The Bard’s Tale is a well-regarded trilogy of RPGs that came out in the 80s. The Bard’s Tale is also a 2004 game from InXile, which happens to include the original three games as a bonus after Brian Fargo did some savvy maneuvering to secure the rights.
Today, we’re going to be talking about the 2004 incarnation of the game.
I received The Bard’s Tale after supporting Wasteland 2’s kickstarter, and frankly I’m surprised about this bit of promotion, because I don’t think anyone would play The Bard’s Tale and get excited about InXile’s ability to do Wasteland 2 justice.
This game appears to be lauded in some circles, which must be down to the tongue-in-cheek writing, the surprisingly good voice acting and the music, because it certainly isn’t for any of the technical or gameplay aspects.
The game is ugly, which on its own wouldn’t an issue (some of my best friends are ugly games), but it doesn’t perform well either. It is plagued by loading screens, with transitions between any and every area requiring more time than should be necessary for a 9 year old game running on a decently powerful laptop.
To draw a comparison, Dark Souls is famously poorly optimised for PC, yet you could theoretically get through the game without ever seeing a loading screen, provided you don’t die and are never summoned. Even then, when you do see a loading screen it never lingers long enough for you to read all of the item text that it displays. The Bard’s Tale, on the other hand, needs a loading screen when you’re simply entering a small house in a village, and this loading screen appears for 5-10 seconds… to load a “level” that is approximately 3m x 3m.

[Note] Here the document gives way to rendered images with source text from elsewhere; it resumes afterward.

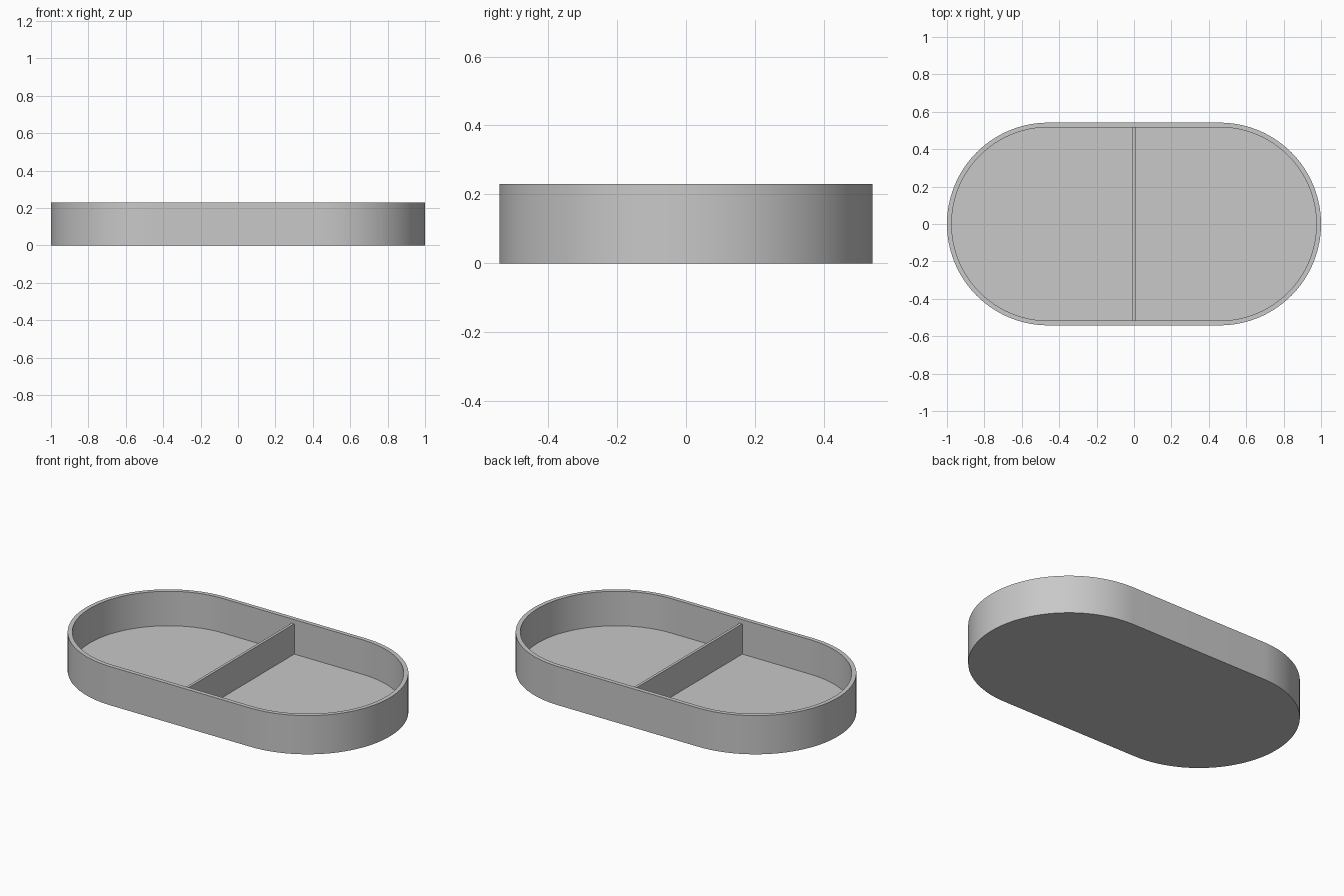
import bpy, bmesh
from math import pi, sin, cos, radians

HALF_LEN, RADIUS, HEIGHT = 1.0, 0.542, 0.23
WALL, FLOOR = 0.025, 0.025
DIVIDER_T, DIVIDER_TOP = 0.016, 0.205
SEGS = 48

cube = bpy.data.objects.get("Cube")
if cube:
    bpy.data.objects.remove(cube, do_unlink=True)

# Single grey material
grey = bpy.data.materials.new("plain grey")
grey.use_nodes = True
colour = (0.58, 0.58, 0.58, 1)
grey.diffuse_color = colour
grey.node_tree.nodes["Principled BSDF"].inputs["Base Color"].default_value = colour


def stadium(bm, radius, z):
    """Ring of vertices: two half circles joined by straight sides."""
    offset = HALF_LEN - RADIUS
    ring = []
    for side, start in ((1, -pi / 2), (-1, pi / 2)):
        for i in range(SEGS + 1):
            a = start + pi * i / SEGS
            ring.append(bm.verts.new((side * offset + radius * cos(a), radius * sin(a), z)))
    return ring


def bridge(bm, lower, upper):
    n = len(lower)
    for i in range(n):
        j = (i + 1) % n
        bm.faces.new((lower[i], lower[j], upper[j], upper[i]))


def finish(bm, name):
    bmesh.ops.recalc_face_normals(bm, faces=bm.faces)
    mesh = bpy.data.meshes.new(name)
    bm.to_mesh(mesh)
    bm.free()
    mesh.materials.append(grey)
    obj = bpy.data.objects.new(name, mesh)
    bpy.context.collection.objects.link(obj)
    return obj


# Tray: outer wall, flat rim, inner wall and floor as one closed shell
bm = bmesh.new()
inner = RADIUS - WALL
rings = [stadium(bm, r, z) for r, z in
         ((RADIUS, 0), (RADIUS, HEIGHT), (inner, HEIGHT), (inner, FLOOR))]
for lower, upper in zip(rings, rings[1:]):
    bridge(bm, lower, upper)
bm.faces.new(rings[0])
bm.faces.new(rings[-1])
tray = finish(bm, "tray")
bpy.ops.object.select_all(action='DESELECT')
tray.select_set(True)
bpy.context.view_layer.objects.active = tray
bpy.ops.object.shade_smooth_by_angle(angle=radians(30))

# Divider: thin upright wall across the middle, a little below the rim
bm = bmesh.new()
bmesh.ops.create_cube(bm, size=1)
bmesh.ops.scale(bm, vec=(DIVIDER_T, 2 * inner, DIVIDER_TOP - FLOOR), verts=bm.verts)
bmesh.ops.translate(bm, vec=(0, 0, (DIVIDER_TOP + FLOOR) / 2), verts=bm.verts)
finish(bm, "divider")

It’s a cross-platform game, appearing on iOS and Android as well, and if you want to use that as an excuse go right ahead, but it seems to me the game should run and load fantastically fast on PC if it runs on a phone. I don’t know what kind of load times our mobile brothers need suffer through, but I feel for them, I really do.
The Bard’s Tale is ugly and it’s riddled with loading screens, but even those two things can be forgiven if the game feels good while you’re playing it. It doesn’t.
The animations are both terrible and extremely drawn out. When the Bard runs the screen lurches as he goes step… pause… step… pause… step, and watching him awkwardly move into place for a conversation is as frustrating as it is unnecessary. The player doesn’t care where he is standing, and I’m sure the player wouldn’t care if he was automatically repositioned without need for the animation if it helped to make the game move along smoothly.
Attacking is just as bad as the running, removing any sense of reactivity from the controls, and it feels as though they deliberately dragged out the length of the magic animations in order to show off their (rudimentary even by 2004 standards) effects. The “Quick Heal” for example, triggers a 10 second animation of some magic lady coming down from the sky (or the roof, if you’re indoors) to restore your health. “Quick” this is not.
The writing and the voice acting are the two best things about The Bard’s Tale, but that’s not necessarily saying much. Cary Elwes and Tony Jay provide the voices for the Bard and the Narrator respectively, and they do a good job with what they were given, but overall the script is pretty weak. Taken on their own the jokes are ok, but in the broader context it quickly grates. Yes, we know that RPG tropes are ridiculous if you stop and think about it for half a second. Yes, the main character looking up to the sky to speak to the narrator is very meta. Do you have anything else to say, or are you just going to repeat those two gags?
And I know it says right there on the tin (where ‘the tin’ is the Steam store page) that the Bard is on a quest for coin and cleavage, but focusing on the breasts of the poorly modeled and animated female NPCs is painfully juvenile.
If I wanted to look at low-res breasts I’d go throw money at strippers in Duke Nukem 3D; at least there the actual gameplay is enjoyable.
I’m sure there could be some worthwhile commentary to be made on the busty bar wenches of many RPGs, but The Bard’s Tale – despite the meta-commentary elsewhere – isn’t bothering to attempt that here.
If The Bard’s Tale was fun to play then the writing and the humour would be a welcome addition to the game, but it isn’t fun. It could be the most well-written game (it isn’t) or the funniest (it most certainly isn’t that), but if it still feels like a chore to play then you made a terrible game.
And that’s exactly what InXile did; The Bard’s Tale is a terrible game.